"I thought, 'If I can hang with him in Rome for 5 hours on clay, which is supposed to be his best surface, I can do it anywhere,"' Federer said.
Nadal holds a 19-10 edge head to head against Federer but they have split their last four meetings.
"We are here in 2013 and he is No. (3) in the world and I am No. 5 after not playing months and we are still playing good and I hope that this is not going to be the last time," Nadal said of the rivalry.
Federer overcame a break of his serve midway through the first set against the 36th-ranked Paire, who was playing his first Masters series semifinal. The set was decided by just a few points in the tiebreaker, which Federer closed out with an overhead smash.
Federer then went ahead with an early break in the second set and stayed in front from there.
"He's got a really good first serve, moves well, also makes you feel somewhat uncomfortable — he's got many assets," Federer said. "Clearly the tiebreaker could have gone either way. ... It was a tough match. I'm happy to come out in straight sets."
Nadal broke in the opening game of his match and immediately took control.

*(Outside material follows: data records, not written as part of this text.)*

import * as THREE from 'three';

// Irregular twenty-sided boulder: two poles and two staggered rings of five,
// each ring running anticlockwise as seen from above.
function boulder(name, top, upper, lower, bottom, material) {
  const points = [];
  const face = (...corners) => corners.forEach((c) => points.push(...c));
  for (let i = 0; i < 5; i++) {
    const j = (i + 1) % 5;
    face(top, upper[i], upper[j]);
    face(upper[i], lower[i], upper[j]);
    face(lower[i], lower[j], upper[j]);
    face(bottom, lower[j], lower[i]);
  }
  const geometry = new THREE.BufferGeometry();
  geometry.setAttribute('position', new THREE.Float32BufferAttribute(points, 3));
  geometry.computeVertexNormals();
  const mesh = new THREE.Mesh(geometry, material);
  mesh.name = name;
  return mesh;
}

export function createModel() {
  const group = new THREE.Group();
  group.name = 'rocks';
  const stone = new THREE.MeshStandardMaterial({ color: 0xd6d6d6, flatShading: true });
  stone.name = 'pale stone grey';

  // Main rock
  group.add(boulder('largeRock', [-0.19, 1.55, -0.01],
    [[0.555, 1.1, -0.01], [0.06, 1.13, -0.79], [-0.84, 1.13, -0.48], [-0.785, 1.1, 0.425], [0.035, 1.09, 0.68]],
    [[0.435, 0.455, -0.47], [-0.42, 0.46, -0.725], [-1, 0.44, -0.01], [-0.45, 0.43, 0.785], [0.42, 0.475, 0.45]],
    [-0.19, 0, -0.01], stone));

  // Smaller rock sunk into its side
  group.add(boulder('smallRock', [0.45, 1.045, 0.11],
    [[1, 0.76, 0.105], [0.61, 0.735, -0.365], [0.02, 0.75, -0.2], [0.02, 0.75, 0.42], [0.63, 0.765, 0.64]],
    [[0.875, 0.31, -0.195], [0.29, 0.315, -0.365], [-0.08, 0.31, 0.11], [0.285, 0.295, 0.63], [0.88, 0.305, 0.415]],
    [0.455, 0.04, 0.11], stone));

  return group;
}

After being pushed to three sets in his previous two matches, against Latvian qualifier Ernests Gulbis and fourth-seeded David Ferrer, Nadal appeared back in his comfort zone against Berdych.
"The first set was fantastic," Nadal said. "I think I played one of the best matches since I'm back."
Serena seeks 24th straight win
Williams' only title at this clay-court event came in 2002, when she beat Justine Henin in the final. That was also the year she won her only French Open title. Last year in Paris, Williams lost in the opening round of a major for the first time, falling to 111th-ranked Virginie Razzano of France.
"I love the clay. I haven't had many wins at Roland Garros but I do love it. I love to slide," Williams said. "My goal is just to win a match there this year."
Williams had twice won 21 matches in a row before, although both of those runs came more than a decade ago, in 2002 and the beginning of 2003.
Martina Navratilova established the longest women's win run in the Open Era at 74 matches in 1984.
At 31, Williams is back at the top of her game after missing 11 months in 2010 and 2011 with a right foot injury and a pulmonary embolism.
The 64th-ranked Halep entered with an impressive run herself, having beaten former top-10 player Daniela Hantuchova to qualify and then ousting 2009 French Open champion Svetlana Kuznetsova in the first round. That was followed with wins over fourth-seeded Agnieszka Radwanksa, 13th-seeded Roberta Vinci and two-time Rome winner Jelena Jankovic.
Halep broke to take a 2-1 lead in the first set, but Williams broke right back and cruised from there as she gained the measure of her opponent and began to win the longer rallies.
Williams went directly to the practice court after winning.
"I was unhappy with some things today," she said. "I want to do well here as well as (in Paris)."
It's Azarenka's first final since beating Williams for the title in February at Doha, Qatar. That followed her Australian Open victory. Since then, Azarenka has been slowed by right ankle and left foot injuries.